How can pump professionals help with infrastructure issues? What aspects of infrastructure in the U.S. need the most attention?
Our firm certainly has ample experience with respect to helping contractors and government agencies with infrastructure issues. Due to the lack of infrastructure investment since the economic collapse of 2008, in the form of both new construction and sufficient monitoring or maintenance of existing sewer lines around the country, our firm has experience in providing emergency aid by supplying temporary bypass pumping systems after a sewer has failed. Much of the infrastructure is old, and older cast concrete sewer lines suffer corrosion over long periods of time due to the presence of H2S gas in the sewer. This gas eats away at the concrete, and eventually the sewer could collapse. A collapsed sewer prevents the continuous conveyance of raw sewage. The sewer begins to back up, and the community serviced by this underground sewer is at risk of costly sewage backups into their homes and businesses. If the collapse is recognized soon enough, our crews are able to quickly install our Global Pump sewer bypass pumping systems that lift the sewage from some location upstream of the break (typically a manhole), and then convey the sewage through a temporary piping system above ground to another point downstream, where the sewage is returned to the sewer beyond the break. This temporary bypass relieves the community of the risk of a back up while the owner of the sewer system has the opportunity to make a permanent repair to the line.

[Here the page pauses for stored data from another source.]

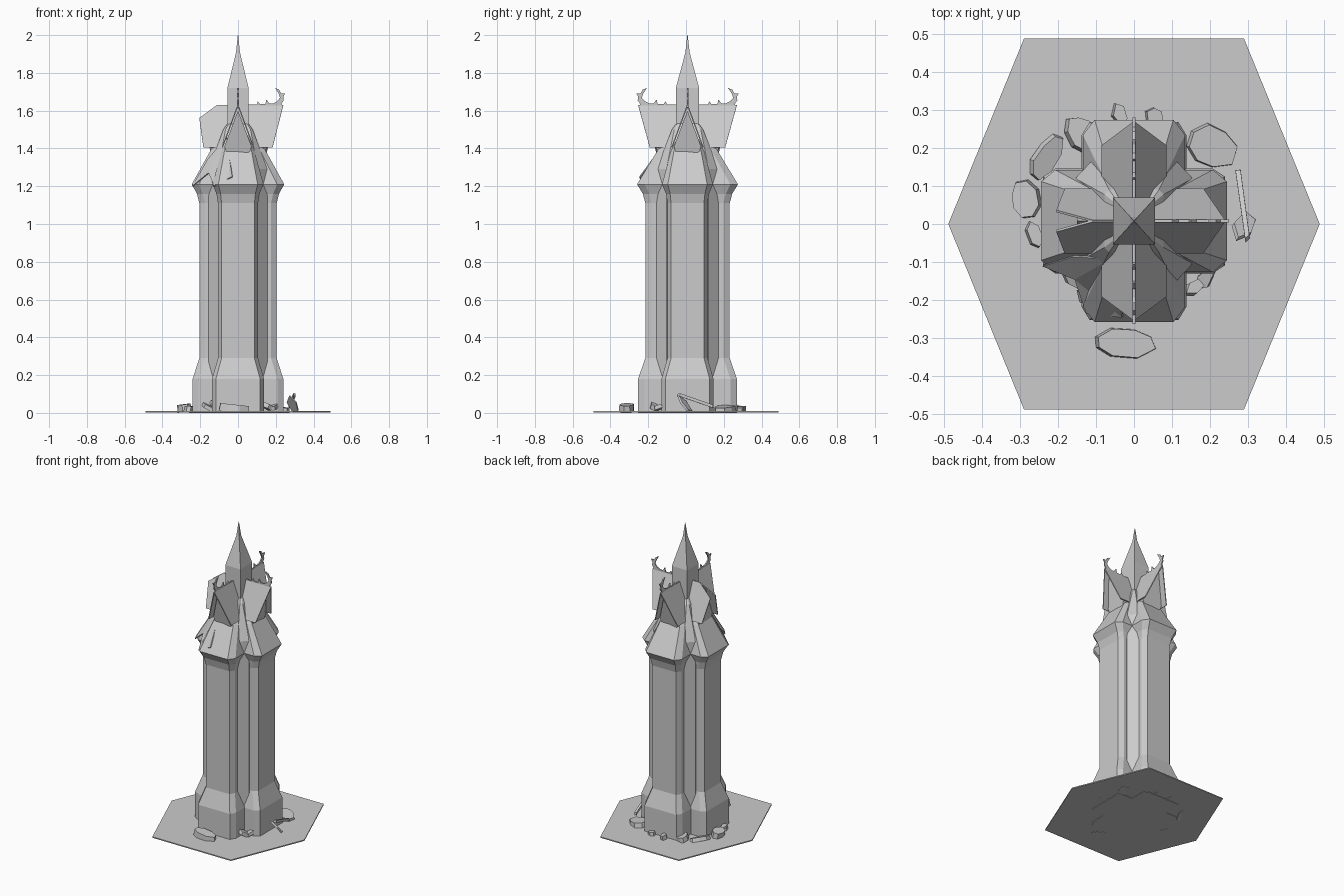
import bpy, bmesh, math, random
from mathutils import Matrix, Vector, Euler

if "Cube" in bpy.data.objects:
    bpy.data.objects.remove(bpy.data.objects["Cube"])

random.seed(4)
CY = 0.008                      # tower centre in y
YS = 1.09                       # front and back arms reach a little further out
stone = bpy.data.materials.new("plain_grey")
stone.diffuse_color = (0.6, 0.6, 0.6, 1)
stone.use_nodes = True
stone.node_tree.nodes["Principled BSDF"].inputs["Base Color"].default_value = stone.diffuse_color


def make(name, verts, faces, thick=0):
    me = bpy.data.meshes.new(name)
    me.from_pydata([tuple(v) for v in verts], [], faces)
    bm = bmesh.new()
    bm.from_mesh(me)
    bmesh.ops.recalc_face_normals(bm, faces=bm.faces)
    bm.to_mesh(me)
    bm.free()
    me.materials.append(stone)
    ob = bpy.data.objects.new(name, me)
    bpy.context.scene.collection.objects.link(ob)
    if thick:
        m = ob.modifiers.new("thickness", 'SOLIDIFY')
        m.thickness = thick
        m.offset = 0
    return ob


def loft(name, rings):
    """Skin equal-sized rings of points and cap both ends."""
    n = len(rings[0])
    verts = [p for r in rings for p in r]
    faces = [(k * n + i, k * n + (i + 1) % n, (k + 1) * n + (i + 1) % n, (k + 1) * n + i)
             for k in range(len(rings) - 1) for i in range(n)]
    faces += [tuple(range(n))[::-1], tuple(range(len(verts) - n, len(verts)))]
    return make(name, verts, faces)


def place(side, u, d, z):
    """Sideways u, outward d -> world, for one of the four sides."""
    if side % 2 == 0:
        d *= YS
    x, y = [(u, -d), (d, u), (-u, d), (-d, -u)][side]
    return (x, y + CY, z)


# hexagonal ground plate
hexa = [(0.49, 0), (0.29, 0.49), (-0.29, 0.49), (-0.49, 0), (-0.29, -0.49), (0.29, -0.49)]
loft("hex_base", [[(x, y, z) for x, y in hexa] for z in (0.003, 0.01)])

# octagonal core seen in the corners, drawn in to a point above
def core_ring(a, b, z):
    pts = [(a, b), (b, a), (b, -a), (a, -b), (-a, -b), (-b, -a), (-b, a), (-a, b)]
    return [(x, y * 1.06 + CY, z) for x, y in pts]
loft("core", [core_ring(0.106, 0.155, 0), core_ring(0.106, 0.155, 1.29),
              core_ring(0.066, 0.078, 1.5), core_ring(0.045, 0.05, 1.54)])

# spire
spire = [(1.34, 0.056), (1.72, 0.056), (1.86, 0.022), (1.91, 0.01), (2.0, 0.001)]
loft("spire", [[(sx * r, sy * r * 1.1 + CY, z) for sx, sy in ((-1, -1), (1, -1), (1, 1), (-1, 1))]
               for z, r in spire])

# rows: height, face half width, face distance, side half width, side distance
ARM = [(0, .117, .24, .138, .208), (.18, .117, .24, .138, .208),
       (.29, .087, .205, .106, .175), (1.11, .087, .205, .106, .175),
       (1.16, .092, .217, .114, .186), (1.21, .104, .245, .135, .208),
       (1.385, .072, .148, .088, .12), (1.49, .03, .09, .045, .07)]
CREST = [(.05, 1.61), (.05, 1.632), (.10, 1.632), (.105, 1.65), (.117, 1.634), (.145, 1.634),
         (.15, 1.66), (.165, 1.638), (.185, 1.638), (.208, 1.65), (.222, 1.668), (.215, 1.69),
         (.197, 1.72), (.217, 1.712), (.228, 1.692), (.25, 1.692), (.24, 1.675), (.242, 1.655),
         (.23, 1.635), (.237, 1.62)]

for side, label in enumerate(("front", "right", "back", "left")):
    P = lambda u, d, z: place(side, u, d, z)
    broken = label == "left"
    # buttress arm with foot, flared eave and hipped roof
    rings = [[P(-s, 0, z), P(-s, e, z), P(-f, d, z), P(f, d, z), P(s, e, z), P(s, 0, z)]
             for z, f, d, s, e in ARM]
    loft(label + "_arm", rings)
    # dormer body leaning outward
    top = 0.15 if broken else 0.205
    prof = [(-.055, .148, 1.36), (.055, .148, 1.36), (.072, .15, 1.41), (0, top, 1.6), (-.072, .15, 1.41)]
    loft(label + "_dormer", [[P(u, 0.03, z) for u, d, z in prof], [P(*p) for p in prof]])
    # two roof sheets of the dormer; the left one has lost its tip
    outline = [(.0, .05, 1.63), (.0, .24, 1.63), (.083, .183, 1.405), (.083, .05, 1.405)]
    if broken:
        outline[1:2] = [(.0, .11, 1.63), (.026, .205, 1.56)]
    for m in (-1, 1):
        make(label + "_dormer_roof", [P(u * m, d, z) for u, d, z in outline],
             [tuple(range(len(outline)))], 0.006)
    # ridge crest with curled horn
    if not broken:
        loft(label + "_crest", [[P(u, d, z) for d, z in CREST] for u in (-.004, .004)])

# torn roof sheet sagging between the front and left arms
torn = [(-.03, -.245, 1.25), (-.125, -.235, 1.2), (-.155, -.145, 1.27), (-.24, -.11, 1.2),
        (-.16, -.085, 1.34), (-.06, -.09, 1.46)]
make("torn_roof", torn, [(0, 1, 2), (0, 2, 5), (2, 3, 4), (2, 4, 5)], 0.006)


# fallen rubble: uneven slabs around the foot
def slab(name, x, y, z, lx, ly, h, turn=0, tilt=0, n=8):
    mat = Matrix.Translation((x, y, z)) @ Euler((0, math.radians(tilt), math.radians(turn))).to_matrix().to_4x4()
    edge = []
    for i in range(n):
        a = 2 * math.pi * (i + 0.5) / n
        r = random.uniform(0.85, 1.15)
        edge.append((math.cos(a) * lx * r, math.sin(a) * ly * r))
    rings = []
    for k in (0, 1):
        pts = [mat @ Vector((px * (1 - .06 * k), py * (1 - .06 * k), h * k)) for px, py in edge]
        rings.append([(p.x, p.y, max(p.z, 0)) for p in pts])
    loft(name, rings)


slab("front_slab", -.03, -.312, .005, .088, .042, .04, 0, 6)
slab("right_back_slab", .2, .205, .005, .07, .06, .03, -20, 8)
slab("left_slab", -.285, .065, .005, .038, .05, .04, 10, -8)
slab("back_left_slab", -.145, .235, .01, .035, .055, .03, 25, 15)
slab("back_left_shard", -.235, .18, .005, .03, .065, .025, -30, 20)
slab("left_chip", -.265, -.03, .005, .02, .04, .03, 20, 10, 6)
slab("front_left_shard", -.16, -.15, .02, .05, .015, .02, -35, 25, 5)
slab("front_left_chip", -.12, -.2, .03, .05, .018, .02, -40, 30, 5)
slab("front_right_chip", .155, -.17, .02, .035, .02, .025, 35, 25, 5)
slab("front_right_shard", .19, -.14, .02, .04, .02, .02, 50, -20, 5)
slab("back_chip", -.04, .29, .005, .02, .035, .03, 15, 10, 5)
slab("back_right_chip", .05, .285, .005, .025, .025, .025, 0, 10, 6)
slab("right_shard", .29, -.01, .04, .055, .03, .012, 60, 50, 5)
slab("leaning_plank", .288, .045, .06, .13, .009, .016, 98, 19, 4)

As funding for underground infrastructure improvements returns, bypass pumping projects will continue to play a role. Combined Sewer Overflow projects allow for storm water and sewage conveyance systems to be separated thereby limiting the need to discharge untreated sewage to natural waterways, which otherwise often happens as Waste Water Treatment Plants are overwhelmed by the excessive combined flows during rain events. Bypass pumping is an essential part of the project, as the sewer is temporarily taken out of service during the construction phase. More aggressive monitoring programs will detect failing sewers, providing an opportunity for sewer lining projects to rehabilitate the sewer before a catastrophic collapse takes place. Expansion of Waste Water Treatment Plants will occur, allowing the community the much needed opportunity to increase the treatment capacity of a facility to keep pace with population growth, requiring temporary pumping during construction and permanent pump system enhancement for long term operation. Wherever water or sewage is being moved, pumping opportunities exist.

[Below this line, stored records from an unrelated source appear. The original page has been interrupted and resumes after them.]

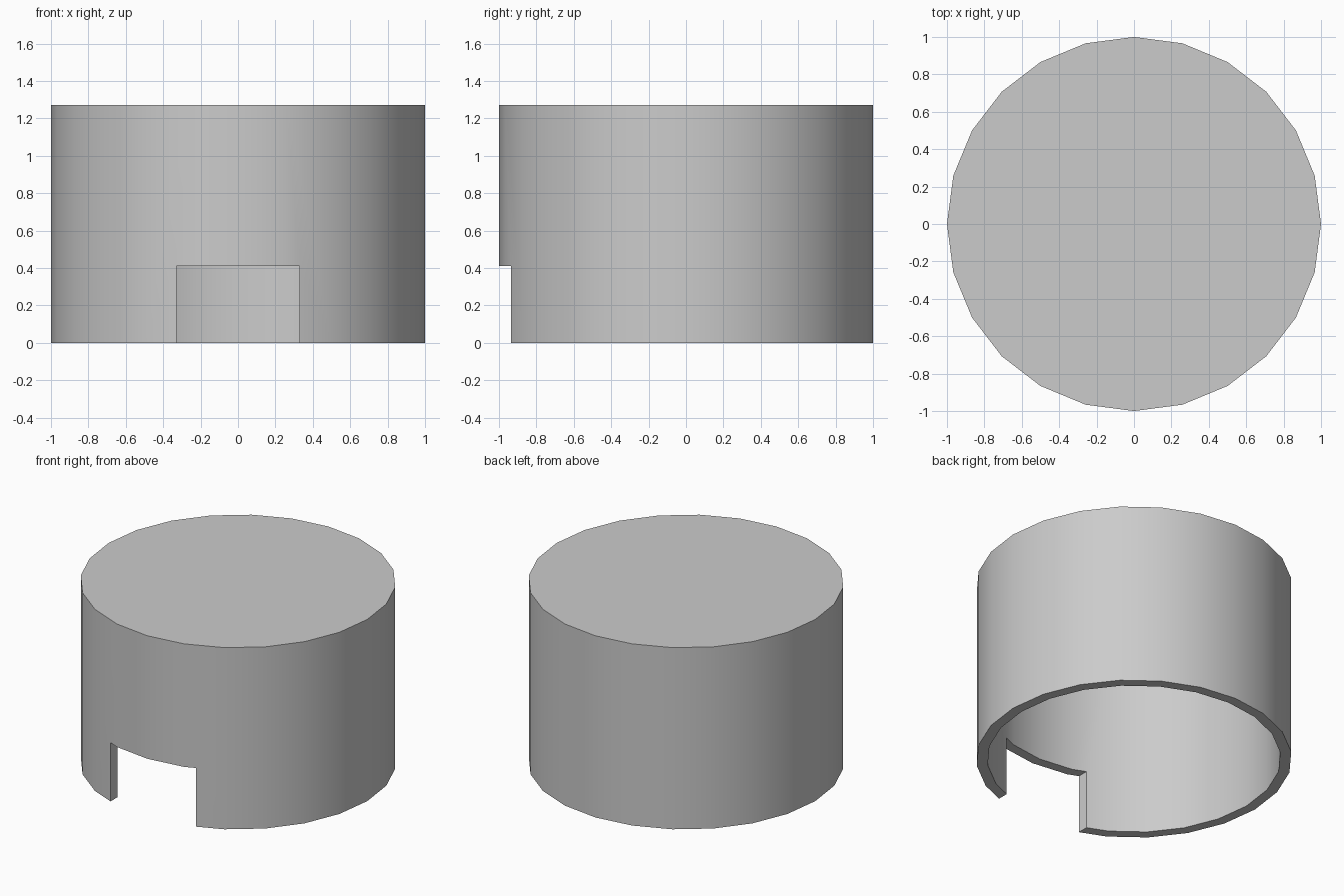
import bpy
import math

SIDES = 24
HEIGHT = 1.27
WALL = 0.07

cube = bpy.data.objects.get("Cube")
if cube:
    bpy.data.objects.remove(cube, do_unlink=True)

grey = bpy.data.materials.new("light grey")
grey.use_nodes = True
colour = (0.6, 0.6, 0.6, 1)
grey.diffuse_color = colour
grey.node_tree.nodes["Principled BSDF"].inputs["Base Color"].default_value = colour


def cylinder(name, radius, bottom, top):
    """Upright cylinder with a corner on the x axis."""
    bpy.ops.mesh.primitive_cylinder_add(
        vertices=SIDES, radius=radius, depth=top - bottom,
        location=(0, 0, (top + bottom) / 2), rotation=(0, 0, math.pi / 2))
    bpy.ops.object.transform_apply(location=True, rotation=True, scale=True)
    obj = bpy.context.object
    obj.name = name
    obj.data.materials.append(grey)
    return obj


def cut(target, cutter):
    """Subtract the cutter, then remove it."""
    mod = target.modifiers.new("cut", 'BOOLEAN')
    mod.operation = 'DIFFERENCE'
    mod.solver = 'EXACT'
    mod.object = cutter
    cutter.hide_render = True
    bpy.context.view_layer.objects.active = target
    bpy.ops.object.modifier_apply(modifier=mod.name)
    bpy.data.objects.remove(cutter, do_unlink=True)


# Round cap, closed on top
cap = cylinder("cap_shell", 1, 0, HEIGHT)

# Hollow inside, open at the bottom
cut(cap, cylinder("hollow_cutter", 1 - WALL, -0.2, HEIGHT - WALL))

# Rectangular notch in the front wall
bpy.ops.mesh.primitive_cube_add(size=1, location=(0, -0.9, 0.105))
notch = bpy.context.object
notch.name = "notch_cutter"
notch.scale = (0.66, 0.8, 0.61)
bpy.ops.object.transform_apply(location=True, rotation=True, scale=True)
notch.data.materials.append(grey)
cut(cap, notch)

# Smooth round walls with sharp rims
bpy.ops.object.select_all(action='DESELECT')
cap.select_set(True)
bpy.context.view_layer.objects.active = cap
bpy.ops.object.shade_smooth_by_angle(angle=math.radians(30))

Our firm also has extensive experience utilizing pumps to effectively dewater a particular area allowing for infrastructure expansion or repairs to be made. Dewatering is the process of creating a temporary localized depression in a given water table thus allowing for underground civil construction projects to take place in a safe and dry condition. Our firm analyzes the geology of the given area and then develops a pumping system application that pumps continuously until a sufficient drawdown of the water table occurs. Pumps are required for any dewatering project required by civil construction and infrastructure repairs and/or expansion.
I would argue that the sewer systems of our communities is in need of the most attention. Population growth has caused our sewers to be overtaxed, with increased flows leading to higher rates of sewer pipe degradation due to H2S. By proactively locating potential failure points, we can mitigate the costs incurred by emergency response efforts or sewer backups by investing in new sewer lines or by relining existing infrastructure. And we need to continue the effort to separate combined sewers to mitigate sewage discharge to our lakes and streams during storm events.
What are you most optimistic about in 2018?
The economy seems to be responding well to current deregulation efforts as well as the generally pro-business environment we have seen in the last year. Should the current tax reform being discussed in Washington become law, I am very optimistic that the economy will expand in response, leading us to a fantastic business environment in 2018 and beyond. And I believe that with dynamic economic growth, tax revenues will actually increase for federal, state, and local government agencies, thereby helping fund the much needed infrastructure improvements and expansion at all levels.
What were the biggest lessons learned in 2017 and how will they impact the industry moving into 2018?
One of the biggest lessons learned by our firm in 2017 is how extensive the use of non-biodegradable wipes and rags – currently being flushed into the sewers – currently is and how damaging that can be to pump stations, both permanent and temporary. Our firm was able to contend with this challenge (often referred to as ragging) by designing and installing chopper blades on our pumping systems during temporary bypass pumping systems. However, this is not an easy solution for large, permanent pumping stations. I believe that as awareness increases, the industry will continue education efforts discouraging the disposal of such products to our sewer systems, while – in parallel – creative solution providers will continue to develop mechanical solutions to combat the negative impact of such products within our sewer systems.